═══ RECORDS SHOWN
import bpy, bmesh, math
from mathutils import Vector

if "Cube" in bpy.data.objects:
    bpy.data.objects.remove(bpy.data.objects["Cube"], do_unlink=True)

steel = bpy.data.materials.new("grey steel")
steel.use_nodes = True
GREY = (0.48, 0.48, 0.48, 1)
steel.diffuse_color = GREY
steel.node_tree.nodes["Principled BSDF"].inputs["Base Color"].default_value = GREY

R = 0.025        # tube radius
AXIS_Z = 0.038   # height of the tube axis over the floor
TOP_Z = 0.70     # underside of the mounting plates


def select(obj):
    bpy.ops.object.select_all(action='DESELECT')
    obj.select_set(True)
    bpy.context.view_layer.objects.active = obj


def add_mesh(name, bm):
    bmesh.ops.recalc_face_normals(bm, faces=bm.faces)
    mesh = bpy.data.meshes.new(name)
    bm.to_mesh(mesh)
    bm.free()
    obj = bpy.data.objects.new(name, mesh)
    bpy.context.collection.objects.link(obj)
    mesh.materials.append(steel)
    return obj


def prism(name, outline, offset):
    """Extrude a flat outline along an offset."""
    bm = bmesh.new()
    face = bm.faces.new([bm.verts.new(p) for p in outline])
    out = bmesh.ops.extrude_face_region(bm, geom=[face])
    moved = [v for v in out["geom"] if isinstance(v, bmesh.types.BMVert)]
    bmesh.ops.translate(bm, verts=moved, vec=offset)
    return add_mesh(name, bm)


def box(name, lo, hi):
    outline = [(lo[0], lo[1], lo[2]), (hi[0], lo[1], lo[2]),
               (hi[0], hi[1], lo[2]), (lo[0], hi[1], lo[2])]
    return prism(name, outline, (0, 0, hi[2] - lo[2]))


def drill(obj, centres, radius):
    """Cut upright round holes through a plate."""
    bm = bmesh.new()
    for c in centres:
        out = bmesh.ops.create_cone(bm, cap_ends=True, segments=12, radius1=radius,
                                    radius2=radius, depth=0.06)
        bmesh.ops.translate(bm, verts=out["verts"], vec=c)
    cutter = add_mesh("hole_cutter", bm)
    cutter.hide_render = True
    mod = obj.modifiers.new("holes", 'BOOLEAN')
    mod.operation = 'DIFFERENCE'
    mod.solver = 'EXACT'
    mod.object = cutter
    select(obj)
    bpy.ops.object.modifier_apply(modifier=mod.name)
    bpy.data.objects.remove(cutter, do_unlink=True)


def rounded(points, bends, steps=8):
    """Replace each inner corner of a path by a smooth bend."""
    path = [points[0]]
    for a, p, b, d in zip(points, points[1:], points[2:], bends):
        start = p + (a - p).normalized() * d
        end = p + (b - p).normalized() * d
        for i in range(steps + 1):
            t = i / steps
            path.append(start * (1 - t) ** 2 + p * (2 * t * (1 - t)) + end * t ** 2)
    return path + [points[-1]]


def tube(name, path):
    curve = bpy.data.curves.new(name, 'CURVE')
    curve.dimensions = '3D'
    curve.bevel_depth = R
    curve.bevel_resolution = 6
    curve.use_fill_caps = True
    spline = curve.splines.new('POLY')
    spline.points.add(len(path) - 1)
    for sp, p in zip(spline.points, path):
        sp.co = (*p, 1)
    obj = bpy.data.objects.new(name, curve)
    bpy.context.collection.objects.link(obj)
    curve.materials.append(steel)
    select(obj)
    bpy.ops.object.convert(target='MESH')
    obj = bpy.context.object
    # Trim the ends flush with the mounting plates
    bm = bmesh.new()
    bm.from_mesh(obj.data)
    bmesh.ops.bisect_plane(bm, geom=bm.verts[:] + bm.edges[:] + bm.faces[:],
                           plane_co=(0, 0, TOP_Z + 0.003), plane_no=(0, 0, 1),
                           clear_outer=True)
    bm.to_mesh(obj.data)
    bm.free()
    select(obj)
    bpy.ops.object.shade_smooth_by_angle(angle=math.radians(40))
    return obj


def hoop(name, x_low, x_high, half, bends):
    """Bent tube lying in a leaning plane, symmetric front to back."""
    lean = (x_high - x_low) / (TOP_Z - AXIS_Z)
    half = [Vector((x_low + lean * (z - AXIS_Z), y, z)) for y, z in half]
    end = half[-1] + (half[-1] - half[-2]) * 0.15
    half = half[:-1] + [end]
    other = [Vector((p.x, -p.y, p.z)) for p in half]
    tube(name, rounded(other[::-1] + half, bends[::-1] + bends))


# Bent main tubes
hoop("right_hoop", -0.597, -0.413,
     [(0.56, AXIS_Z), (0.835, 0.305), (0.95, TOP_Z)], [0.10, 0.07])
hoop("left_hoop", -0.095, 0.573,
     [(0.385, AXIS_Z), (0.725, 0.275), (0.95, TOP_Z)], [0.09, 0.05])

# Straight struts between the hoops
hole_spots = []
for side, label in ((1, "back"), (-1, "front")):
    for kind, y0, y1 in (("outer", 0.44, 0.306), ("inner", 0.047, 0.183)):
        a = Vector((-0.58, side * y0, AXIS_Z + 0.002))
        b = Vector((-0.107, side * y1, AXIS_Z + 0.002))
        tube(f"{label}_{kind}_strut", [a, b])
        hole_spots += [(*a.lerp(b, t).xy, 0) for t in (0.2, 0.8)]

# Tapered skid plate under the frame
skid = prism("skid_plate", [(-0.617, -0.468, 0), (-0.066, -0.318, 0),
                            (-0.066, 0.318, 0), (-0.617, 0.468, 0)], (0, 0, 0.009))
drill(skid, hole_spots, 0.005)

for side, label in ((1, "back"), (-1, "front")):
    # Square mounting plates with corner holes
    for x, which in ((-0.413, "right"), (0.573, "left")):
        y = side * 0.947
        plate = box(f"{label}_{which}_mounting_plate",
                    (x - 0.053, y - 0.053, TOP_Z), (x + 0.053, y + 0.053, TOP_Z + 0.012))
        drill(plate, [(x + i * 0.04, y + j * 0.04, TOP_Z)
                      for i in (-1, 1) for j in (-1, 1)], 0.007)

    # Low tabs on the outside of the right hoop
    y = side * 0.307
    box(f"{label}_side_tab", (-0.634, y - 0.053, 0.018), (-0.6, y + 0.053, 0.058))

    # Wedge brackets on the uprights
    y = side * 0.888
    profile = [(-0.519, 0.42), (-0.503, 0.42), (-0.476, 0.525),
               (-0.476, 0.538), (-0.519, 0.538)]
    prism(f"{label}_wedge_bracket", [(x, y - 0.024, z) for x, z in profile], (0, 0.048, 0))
══════
═══ RECORDS SHOWN
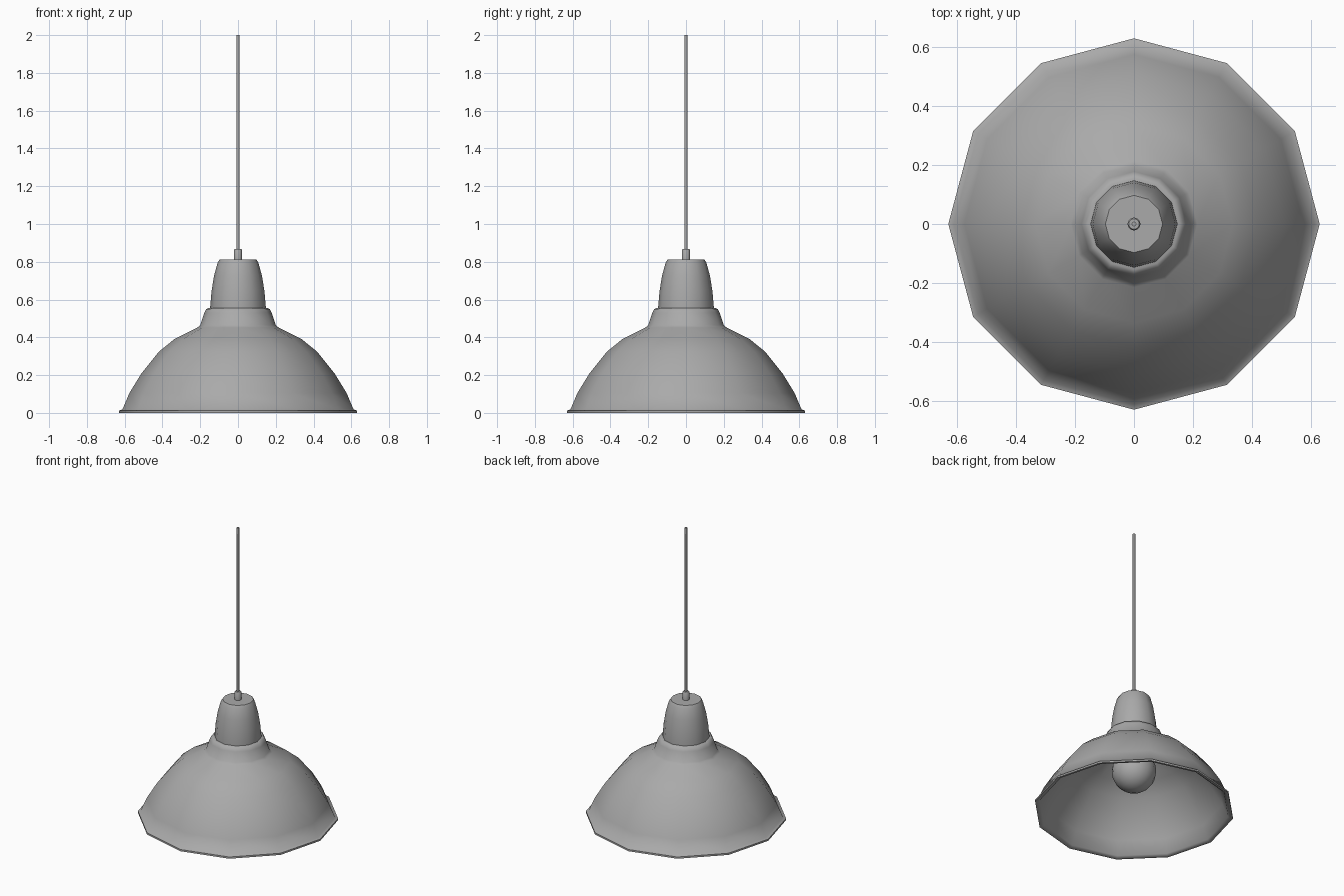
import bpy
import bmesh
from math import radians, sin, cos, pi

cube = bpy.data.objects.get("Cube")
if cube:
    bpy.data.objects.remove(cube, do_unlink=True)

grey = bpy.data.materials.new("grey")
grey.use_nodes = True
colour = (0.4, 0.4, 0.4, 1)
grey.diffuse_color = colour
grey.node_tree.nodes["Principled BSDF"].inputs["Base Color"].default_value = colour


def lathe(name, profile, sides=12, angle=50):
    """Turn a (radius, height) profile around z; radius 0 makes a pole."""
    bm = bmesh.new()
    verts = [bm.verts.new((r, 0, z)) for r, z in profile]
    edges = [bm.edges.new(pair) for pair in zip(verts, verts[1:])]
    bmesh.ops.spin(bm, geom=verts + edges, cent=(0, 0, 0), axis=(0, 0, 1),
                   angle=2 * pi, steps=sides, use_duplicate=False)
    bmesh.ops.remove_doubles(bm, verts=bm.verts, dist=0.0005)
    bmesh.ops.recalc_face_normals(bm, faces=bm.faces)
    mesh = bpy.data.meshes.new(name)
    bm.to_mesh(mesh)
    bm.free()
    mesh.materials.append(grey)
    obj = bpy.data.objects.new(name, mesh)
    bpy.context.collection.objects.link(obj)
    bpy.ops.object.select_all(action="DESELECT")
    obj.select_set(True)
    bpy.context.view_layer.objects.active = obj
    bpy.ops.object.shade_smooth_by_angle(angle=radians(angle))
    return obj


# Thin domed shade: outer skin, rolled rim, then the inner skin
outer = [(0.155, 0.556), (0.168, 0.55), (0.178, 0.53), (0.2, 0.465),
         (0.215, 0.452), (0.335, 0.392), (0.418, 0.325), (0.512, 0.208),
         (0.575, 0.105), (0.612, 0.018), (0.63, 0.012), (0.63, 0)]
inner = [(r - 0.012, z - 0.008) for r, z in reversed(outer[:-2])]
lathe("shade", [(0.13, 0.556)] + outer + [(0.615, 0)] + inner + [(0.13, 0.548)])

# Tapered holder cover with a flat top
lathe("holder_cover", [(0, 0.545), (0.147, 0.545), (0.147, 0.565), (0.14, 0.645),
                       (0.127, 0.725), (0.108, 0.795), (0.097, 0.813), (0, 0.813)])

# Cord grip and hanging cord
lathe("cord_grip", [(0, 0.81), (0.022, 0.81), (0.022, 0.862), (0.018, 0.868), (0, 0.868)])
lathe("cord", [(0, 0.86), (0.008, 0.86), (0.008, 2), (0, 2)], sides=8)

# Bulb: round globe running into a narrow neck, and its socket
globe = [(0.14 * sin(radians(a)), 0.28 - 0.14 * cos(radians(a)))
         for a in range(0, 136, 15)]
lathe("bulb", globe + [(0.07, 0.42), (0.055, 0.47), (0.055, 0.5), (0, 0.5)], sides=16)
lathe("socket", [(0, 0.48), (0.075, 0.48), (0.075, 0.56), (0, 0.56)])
══════
═══ RECORDS SHOWN
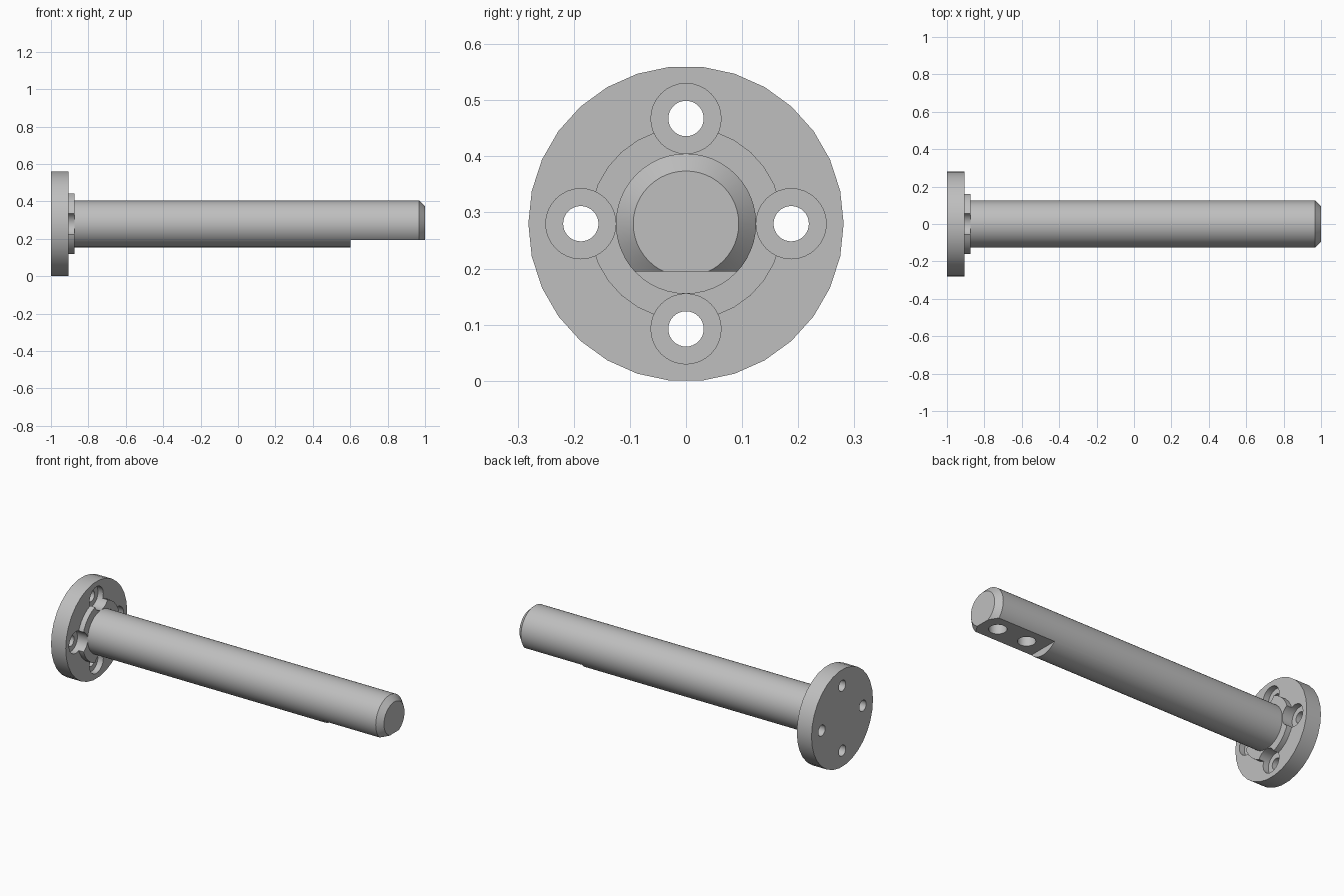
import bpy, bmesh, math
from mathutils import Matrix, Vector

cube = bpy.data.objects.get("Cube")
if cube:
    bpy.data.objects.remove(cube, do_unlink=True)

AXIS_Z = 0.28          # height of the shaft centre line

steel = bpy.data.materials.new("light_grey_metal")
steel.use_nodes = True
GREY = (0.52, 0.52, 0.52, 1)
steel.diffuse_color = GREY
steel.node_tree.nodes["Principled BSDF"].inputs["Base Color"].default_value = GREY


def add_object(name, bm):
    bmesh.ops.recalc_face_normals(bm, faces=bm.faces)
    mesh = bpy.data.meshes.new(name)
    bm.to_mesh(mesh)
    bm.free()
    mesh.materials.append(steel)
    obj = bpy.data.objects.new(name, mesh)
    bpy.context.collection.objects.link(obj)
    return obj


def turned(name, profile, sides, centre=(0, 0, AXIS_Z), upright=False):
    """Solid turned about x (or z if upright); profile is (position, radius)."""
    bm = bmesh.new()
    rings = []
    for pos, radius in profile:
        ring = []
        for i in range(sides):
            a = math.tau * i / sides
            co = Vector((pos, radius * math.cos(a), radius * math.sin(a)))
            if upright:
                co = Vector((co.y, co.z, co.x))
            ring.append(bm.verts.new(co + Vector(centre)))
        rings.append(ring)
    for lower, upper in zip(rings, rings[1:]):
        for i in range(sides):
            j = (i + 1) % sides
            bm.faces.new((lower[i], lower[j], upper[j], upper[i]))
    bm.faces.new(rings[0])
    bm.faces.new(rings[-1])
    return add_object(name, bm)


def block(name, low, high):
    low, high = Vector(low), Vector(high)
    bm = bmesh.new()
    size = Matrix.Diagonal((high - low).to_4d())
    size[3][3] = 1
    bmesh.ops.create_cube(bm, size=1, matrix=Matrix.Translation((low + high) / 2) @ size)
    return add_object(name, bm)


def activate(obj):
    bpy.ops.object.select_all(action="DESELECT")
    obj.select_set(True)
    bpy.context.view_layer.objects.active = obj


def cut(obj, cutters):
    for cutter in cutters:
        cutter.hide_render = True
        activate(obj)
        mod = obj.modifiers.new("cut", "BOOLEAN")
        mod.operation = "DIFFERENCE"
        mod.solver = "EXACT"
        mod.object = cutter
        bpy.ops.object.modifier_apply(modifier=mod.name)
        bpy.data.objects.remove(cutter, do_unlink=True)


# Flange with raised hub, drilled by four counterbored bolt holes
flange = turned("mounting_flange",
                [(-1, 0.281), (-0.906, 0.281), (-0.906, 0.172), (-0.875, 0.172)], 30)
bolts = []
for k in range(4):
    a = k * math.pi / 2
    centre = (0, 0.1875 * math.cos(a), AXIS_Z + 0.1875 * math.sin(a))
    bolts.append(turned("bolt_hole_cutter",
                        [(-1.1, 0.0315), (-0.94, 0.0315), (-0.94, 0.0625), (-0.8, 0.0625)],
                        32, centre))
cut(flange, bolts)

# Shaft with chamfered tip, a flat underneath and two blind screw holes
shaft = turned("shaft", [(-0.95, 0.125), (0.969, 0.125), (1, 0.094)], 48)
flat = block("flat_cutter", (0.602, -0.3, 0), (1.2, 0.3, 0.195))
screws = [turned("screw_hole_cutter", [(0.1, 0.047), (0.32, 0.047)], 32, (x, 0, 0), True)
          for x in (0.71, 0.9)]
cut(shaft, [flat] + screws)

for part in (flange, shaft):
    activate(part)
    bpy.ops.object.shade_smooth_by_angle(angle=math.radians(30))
══════
_AIM OF THE TASK_
From the records above, give again exactly the lines running from the line with "a = k * math.pi / 2" to the line with "bpy.ops.object.shade_smooth_by_angle(angle=math.radians(30))", inclusive.

_ANSWER TO THE EXERCISE_
    a = k * math.pi / 2
    centre = (0, 0.1875 * math.cos(a), AXIS_Z + 0.1875 * math.sin(a))
    bolts.append(turned("bolt_hole_cutter",
                        [(-1.1, 0.0315), (-0.94, 0.0315), (-0.94, 0.0625), (-0.8, 0.0625)],
                        32, centre))
cut(flange, bolts)

# Shaft with chamfered tip, a flat underneath and two blind screw holes
shaft = turned("shaft", [(-0.95, 0.125), (0.969, 0.125), (1, 0.094)], 48)
flat = block("flat_cutter", (0.602, -0.3, 0), (1.2, 0.3, 0.195))
screws = [turned("screw_hole_cutter", [(0.1, 0.047), (0.32, 0.047)], 32, (x, 0, 0), True)
          for x in (0.71, 0.9)]
cut(shaft, [flat] + screws)

for part in (flange, shaft):
    activate(part)
    bpy.ops.object.shade_smooth_by_angle(angle=math.radians(30))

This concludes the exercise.